┌─ RECORDS FOR THIS EXERCISE

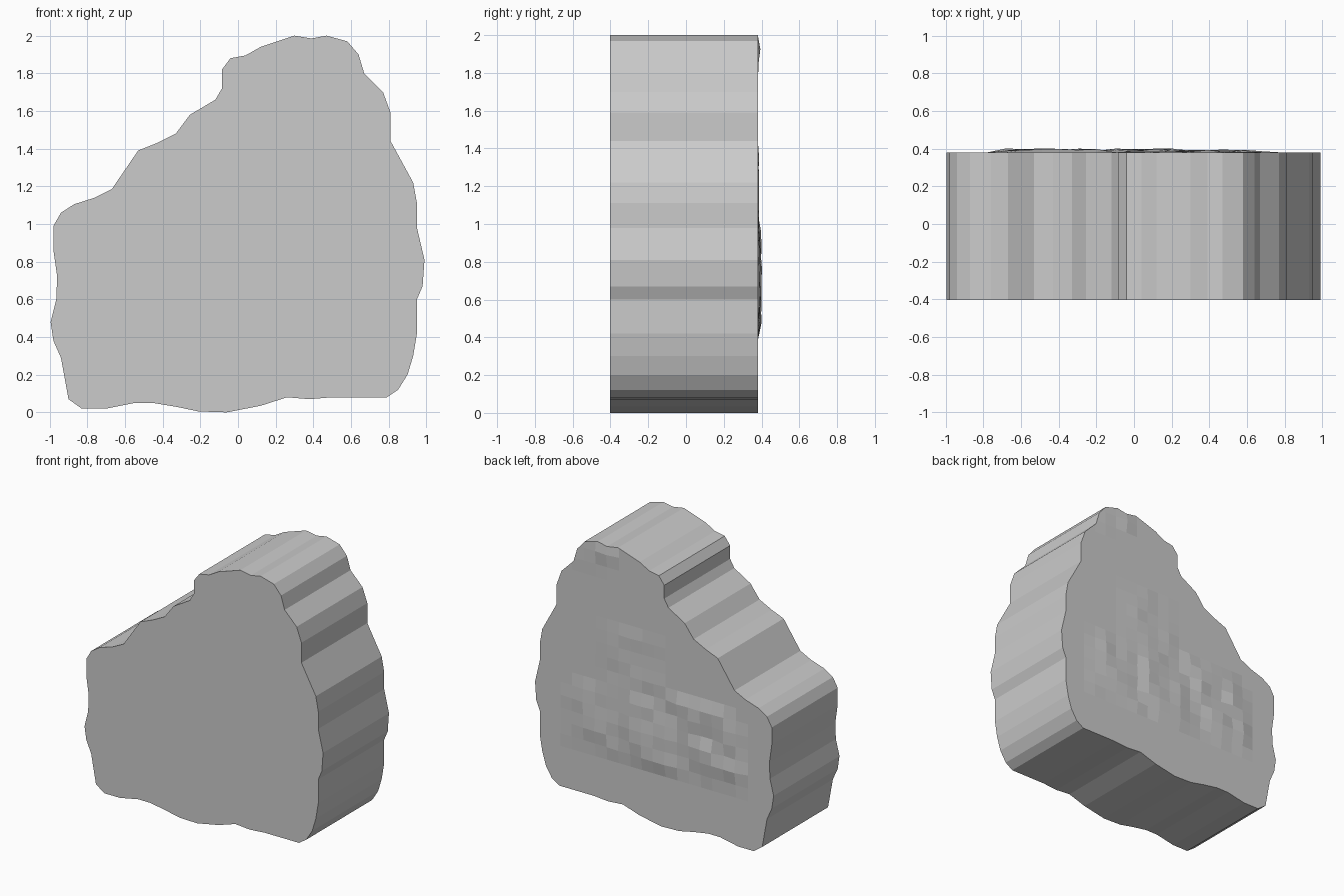
import bpy, bmesh, random
from mathutils import Vector

if "Cube" in bpy.data.objects:
    bpy.data.objects.remove(bpy.data.objects["Cube"])

random.seed(4)
FRONT, BACK = -0.403, 0.38

# Ragged silhouette of the slab (x, z), clockwise from the peak
OUTLINE = [
    (.47, 2), (.58, 1.97), (.64, 1.9), (.67, 1.8), (.77, 1.7), (.81, 1.59), (.81, 1.44),
    (.93, 1.22), (.95, 1.11), (.95, .98), (.99, .81), (.98, .67), (.95, .6), (.95, .42),
    (.93, .3), (.9, .2), (.85, .12), (.79, .08), (.5, .08), (.38, .07), (.26, .08),
    (.12, .035), (-.06, 0), (-.21, .005), (-.33, .03), (-.45, .05), (-.55, .05),
    (-.7, .02), (-.83, .02), (-.9, .07), (-.94, .29), (-.98, .38), (-.995, .48),
    (-.965, .6), (-.96, .72), (-.98, .86), (-.98, .99), (-.94, 1.06), (-.87, 1.105),
    (-.76, 1.14), (-.67, 1.185), (-.53, 1.39), (-.43, 1.43), (-.33, 1.48), (-.255, 1.58),
    (-.12, 1.66), (-.085, 1.72), (-.085, 1.82), (-.04, 1.88), (.04, 1.895),
    (.12, 1.94), (.21, 1.97), (.3, 2), (.39, 1.985)]

# Slightly raised patches on the back: x range, z range, height
PATCHES = [(-.7, .72, .4, .9, .022), (-.65, -.15, .85, 1.02, .018),
           (-.02, .42, .85, 1.36, .008), (.38, .66, 1.8, 1.96, .02)]


def bump_height(x, z):
    for x0, x1, z0, z1, height in PATCHES:
        if x0 <= x <= x1 and z0 <= z <= z1:
            return height * random.random()
    return 0


# Slab: extruded silhouette
bm = bmesh.new()
front = bm.faces.new([bm.verts.new((x, FRONT, z)) for x, z in OUTLINE])
result = bmesh.ops.extrude_face_region(bm, geom=[front], use_keep_orig=True)
for v in [g for g in result["geom"] if isinstance(g, bmesh.types.BMVert)]:
    v.co.y = BACK
bm.normal_update()


def slice_back(point, normal):
    faces = [f for f in bm.faces if all(v.co.y > BACK - .001 for v in f.verts)]
    geom = set(faces)
    for f in faces:
        geom.update(f.edges)
        geom.update(f.verts)
    bmesh.ops.bisect_plane(bm, geom=list(geom), dist=1e-5, plane_co=point, plane_no=normal)


# Grid cut into the back face, then gently roughened
for i in range(17):
    slice_back(Vector((-.78 + i * .0975, 0, 0)), Vector((1, 0, 0)))
for i in range(18):
    slice_back(Vector((0, 0, .285 + i * .0965)), Vector((0, 0, 1)))
for v in bm.verts:
    if v.co.y > BACK - .001 and not v.is_boundary:
        on_rim = any(abs(f.normal.y) < .5 for f in v.link_faces)
        if not on_rim:
            v.co.y += bump_height(v.co.x, v.co.z)

bmesh.ops.recalc_face_normals(bm, faces=bm.faces)
mesh = bpy.data.meshes.new("rock_slab")
bm.to_mesh(mesh)
bm.free()
slab = bpy.data.objects.new("rock_slab", mesh)
bpy.context.collection.objects.link(slab)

└─

**DESCRIPTION OF THE TASK:**
Looking at the records above, say how many lines contain the string "random". Give the number and no other words.

**TASK OUTPUT:**
3